▶ WHAT NEEDS TO BE DONE: Below are the records; copy exactly the stretch from the line containing "bpy.data.objects.remove(cutter, do_unlink=True)" through the line containing "mod.keep_sharp = True", both ends included, and nothing else.

[[ SUPPLIED RECORDS open ]]

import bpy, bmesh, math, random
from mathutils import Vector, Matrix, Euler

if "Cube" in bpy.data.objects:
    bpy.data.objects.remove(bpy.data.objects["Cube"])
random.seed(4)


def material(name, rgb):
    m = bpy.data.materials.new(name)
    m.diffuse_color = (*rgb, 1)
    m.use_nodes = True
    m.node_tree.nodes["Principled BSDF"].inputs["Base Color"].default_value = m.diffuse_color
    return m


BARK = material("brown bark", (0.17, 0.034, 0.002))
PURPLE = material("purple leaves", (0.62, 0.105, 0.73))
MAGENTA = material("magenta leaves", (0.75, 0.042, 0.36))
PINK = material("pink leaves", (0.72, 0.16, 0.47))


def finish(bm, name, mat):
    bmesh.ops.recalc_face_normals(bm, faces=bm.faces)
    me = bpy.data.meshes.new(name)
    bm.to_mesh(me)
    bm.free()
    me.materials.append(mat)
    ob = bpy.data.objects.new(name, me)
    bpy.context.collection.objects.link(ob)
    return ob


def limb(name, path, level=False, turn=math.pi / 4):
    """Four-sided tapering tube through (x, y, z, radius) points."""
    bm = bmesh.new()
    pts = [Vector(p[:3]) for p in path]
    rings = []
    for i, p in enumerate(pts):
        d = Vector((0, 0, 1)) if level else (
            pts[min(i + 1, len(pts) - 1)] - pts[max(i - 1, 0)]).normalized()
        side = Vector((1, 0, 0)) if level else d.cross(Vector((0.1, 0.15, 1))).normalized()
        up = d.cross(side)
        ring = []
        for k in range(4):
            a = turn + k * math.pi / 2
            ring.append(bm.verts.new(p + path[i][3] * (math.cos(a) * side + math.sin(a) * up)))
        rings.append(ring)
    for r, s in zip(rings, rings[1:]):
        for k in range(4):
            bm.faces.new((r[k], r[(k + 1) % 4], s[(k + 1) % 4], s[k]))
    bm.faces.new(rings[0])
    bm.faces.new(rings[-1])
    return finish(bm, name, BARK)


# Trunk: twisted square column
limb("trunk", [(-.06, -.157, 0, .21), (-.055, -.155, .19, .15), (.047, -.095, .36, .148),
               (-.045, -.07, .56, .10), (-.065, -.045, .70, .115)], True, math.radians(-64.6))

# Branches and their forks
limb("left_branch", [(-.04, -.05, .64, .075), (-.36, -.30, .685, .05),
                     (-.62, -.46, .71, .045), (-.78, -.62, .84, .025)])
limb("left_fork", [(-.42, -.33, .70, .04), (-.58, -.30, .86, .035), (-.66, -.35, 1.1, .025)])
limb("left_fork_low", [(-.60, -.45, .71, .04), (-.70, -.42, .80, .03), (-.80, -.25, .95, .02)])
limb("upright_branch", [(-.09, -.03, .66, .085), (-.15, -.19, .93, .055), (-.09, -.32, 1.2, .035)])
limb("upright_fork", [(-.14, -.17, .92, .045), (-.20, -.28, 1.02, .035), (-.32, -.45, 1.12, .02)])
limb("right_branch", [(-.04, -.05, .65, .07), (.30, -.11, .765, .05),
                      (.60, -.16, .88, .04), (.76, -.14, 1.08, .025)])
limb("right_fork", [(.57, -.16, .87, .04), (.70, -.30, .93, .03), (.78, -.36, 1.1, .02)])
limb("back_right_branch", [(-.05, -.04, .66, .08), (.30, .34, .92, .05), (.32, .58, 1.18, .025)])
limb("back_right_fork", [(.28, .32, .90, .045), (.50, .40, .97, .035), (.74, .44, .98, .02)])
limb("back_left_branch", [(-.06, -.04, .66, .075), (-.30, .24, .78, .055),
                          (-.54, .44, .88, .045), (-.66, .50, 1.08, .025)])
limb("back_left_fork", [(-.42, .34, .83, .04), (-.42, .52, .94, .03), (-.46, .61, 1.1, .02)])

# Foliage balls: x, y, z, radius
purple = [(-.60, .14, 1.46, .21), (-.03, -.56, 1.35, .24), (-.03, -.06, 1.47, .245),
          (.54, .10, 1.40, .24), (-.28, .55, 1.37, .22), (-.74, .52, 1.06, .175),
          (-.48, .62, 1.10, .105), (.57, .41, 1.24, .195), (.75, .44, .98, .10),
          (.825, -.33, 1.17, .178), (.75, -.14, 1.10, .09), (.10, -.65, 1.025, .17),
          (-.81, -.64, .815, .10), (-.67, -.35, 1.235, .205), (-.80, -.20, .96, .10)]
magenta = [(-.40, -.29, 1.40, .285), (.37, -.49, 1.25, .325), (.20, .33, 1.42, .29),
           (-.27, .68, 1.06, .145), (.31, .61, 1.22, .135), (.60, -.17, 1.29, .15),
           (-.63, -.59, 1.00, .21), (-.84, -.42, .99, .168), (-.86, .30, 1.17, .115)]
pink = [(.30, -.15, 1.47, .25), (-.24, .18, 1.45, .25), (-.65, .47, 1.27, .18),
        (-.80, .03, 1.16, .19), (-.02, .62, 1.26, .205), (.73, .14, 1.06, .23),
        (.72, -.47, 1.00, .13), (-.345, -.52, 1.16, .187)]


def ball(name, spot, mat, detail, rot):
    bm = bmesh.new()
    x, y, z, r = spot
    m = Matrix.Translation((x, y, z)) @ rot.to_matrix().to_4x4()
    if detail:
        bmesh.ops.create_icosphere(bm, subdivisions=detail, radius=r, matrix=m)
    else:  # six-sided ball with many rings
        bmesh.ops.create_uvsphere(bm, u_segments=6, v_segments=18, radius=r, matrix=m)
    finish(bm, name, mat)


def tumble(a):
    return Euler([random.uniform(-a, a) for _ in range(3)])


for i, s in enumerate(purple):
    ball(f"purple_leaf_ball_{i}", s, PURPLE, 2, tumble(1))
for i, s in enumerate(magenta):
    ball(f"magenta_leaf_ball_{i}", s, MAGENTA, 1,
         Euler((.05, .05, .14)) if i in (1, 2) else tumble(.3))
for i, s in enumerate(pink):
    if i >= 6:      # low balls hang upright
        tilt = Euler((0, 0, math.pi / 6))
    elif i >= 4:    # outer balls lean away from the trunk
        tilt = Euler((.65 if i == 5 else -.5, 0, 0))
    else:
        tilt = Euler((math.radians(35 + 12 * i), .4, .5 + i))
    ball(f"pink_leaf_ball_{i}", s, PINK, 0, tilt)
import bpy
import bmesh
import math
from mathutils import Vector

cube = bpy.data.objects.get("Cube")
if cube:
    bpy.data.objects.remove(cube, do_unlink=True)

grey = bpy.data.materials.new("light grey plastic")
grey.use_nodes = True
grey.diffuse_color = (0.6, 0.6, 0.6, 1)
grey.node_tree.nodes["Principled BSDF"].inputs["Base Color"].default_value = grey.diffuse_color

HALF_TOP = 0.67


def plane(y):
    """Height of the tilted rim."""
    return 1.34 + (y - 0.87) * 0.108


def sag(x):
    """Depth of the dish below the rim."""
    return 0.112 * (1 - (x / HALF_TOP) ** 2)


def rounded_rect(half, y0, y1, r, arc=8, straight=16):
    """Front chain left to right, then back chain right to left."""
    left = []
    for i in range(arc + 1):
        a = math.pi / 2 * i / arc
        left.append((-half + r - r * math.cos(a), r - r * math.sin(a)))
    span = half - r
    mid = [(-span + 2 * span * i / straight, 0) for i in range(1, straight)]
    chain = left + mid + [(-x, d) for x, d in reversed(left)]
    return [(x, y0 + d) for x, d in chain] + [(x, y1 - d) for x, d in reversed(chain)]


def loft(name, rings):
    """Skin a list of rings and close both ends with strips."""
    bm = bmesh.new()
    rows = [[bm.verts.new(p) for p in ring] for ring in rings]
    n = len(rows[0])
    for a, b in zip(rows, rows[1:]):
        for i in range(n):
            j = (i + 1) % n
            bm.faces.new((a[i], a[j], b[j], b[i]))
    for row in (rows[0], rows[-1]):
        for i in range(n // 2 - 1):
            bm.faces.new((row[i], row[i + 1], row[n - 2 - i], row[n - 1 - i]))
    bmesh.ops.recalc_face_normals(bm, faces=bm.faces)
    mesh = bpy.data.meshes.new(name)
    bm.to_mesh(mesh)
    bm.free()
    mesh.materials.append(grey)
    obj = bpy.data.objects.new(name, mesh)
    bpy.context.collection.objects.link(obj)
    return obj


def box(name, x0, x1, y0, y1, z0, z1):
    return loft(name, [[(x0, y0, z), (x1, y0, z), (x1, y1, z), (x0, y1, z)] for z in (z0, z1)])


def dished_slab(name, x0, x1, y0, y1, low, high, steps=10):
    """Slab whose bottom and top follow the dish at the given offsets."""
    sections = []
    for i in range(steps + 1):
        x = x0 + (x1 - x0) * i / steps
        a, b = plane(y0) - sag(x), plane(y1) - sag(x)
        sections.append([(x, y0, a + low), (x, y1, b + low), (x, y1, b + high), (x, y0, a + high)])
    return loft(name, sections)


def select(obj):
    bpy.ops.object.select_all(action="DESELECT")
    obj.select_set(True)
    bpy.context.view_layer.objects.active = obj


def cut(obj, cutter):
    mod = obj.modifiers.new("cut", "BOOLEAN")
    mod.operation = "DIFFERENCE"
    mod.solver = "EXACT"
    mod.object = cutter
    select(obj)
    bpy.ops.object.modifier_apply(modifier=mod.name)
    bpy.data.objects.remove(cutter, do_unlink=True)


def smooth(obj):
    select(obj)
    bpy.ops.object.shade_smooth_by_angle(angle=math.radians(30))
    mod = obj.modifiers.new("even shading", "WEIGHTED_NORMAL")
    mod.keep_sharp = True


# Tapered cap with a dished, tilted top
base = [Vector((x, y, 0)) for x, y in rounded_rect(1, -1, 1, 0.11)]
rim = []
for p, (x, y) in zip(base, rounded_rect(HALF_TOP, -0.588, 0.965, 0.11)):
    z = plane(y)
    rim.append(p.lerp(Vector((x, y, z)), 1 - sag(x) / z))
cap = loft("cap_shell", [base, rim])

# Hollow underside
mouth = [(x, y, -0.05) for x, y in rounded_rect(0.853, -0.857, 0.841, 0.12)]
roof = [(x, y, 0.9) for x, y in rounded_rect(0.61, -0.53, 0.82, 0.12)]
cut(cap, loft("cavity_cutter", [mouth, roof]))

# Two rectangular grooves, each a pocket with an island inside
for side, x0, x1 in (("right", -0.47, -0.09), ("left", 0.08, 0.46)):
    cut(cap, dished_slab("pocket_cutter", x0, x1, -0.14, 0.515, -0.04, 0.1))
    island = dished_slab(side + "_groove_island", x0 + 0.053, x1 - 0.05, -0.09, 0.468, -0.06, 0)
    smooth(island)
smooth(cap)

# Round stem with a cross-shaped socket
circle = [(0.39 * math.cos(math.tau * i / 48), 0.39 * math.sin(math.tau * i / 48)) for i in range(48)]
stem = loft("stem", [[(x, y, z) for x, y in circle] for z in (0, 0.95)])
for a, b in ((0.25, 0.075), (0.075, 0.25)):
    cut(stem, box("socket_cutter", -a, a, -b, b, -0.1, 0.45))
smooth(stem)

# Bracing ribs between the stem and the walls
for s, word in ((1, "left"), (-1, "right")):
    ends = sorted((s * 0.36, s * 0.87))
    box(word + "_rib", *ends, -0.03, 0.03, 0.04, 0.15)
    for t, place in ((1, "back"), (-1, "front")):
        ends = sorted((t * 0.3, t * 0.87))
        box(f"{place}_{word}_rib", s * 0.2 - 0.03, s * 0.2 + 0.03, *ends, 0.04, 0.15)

[[ SUPPLIED RECORDS closed ]]

▶ ANSWER TO THIS TASK:
    bpy.data.objects.remove(cutter, do_unlink=True)


def smooth(obj):
    select(obj)
    bpy.ops.object.shade_smooth_by_angle(angle=math.radians(30))
    mod = obj.modifiers.new("even shading", "WEIGHTED_NORMAL")
    mod.keep_sharp = True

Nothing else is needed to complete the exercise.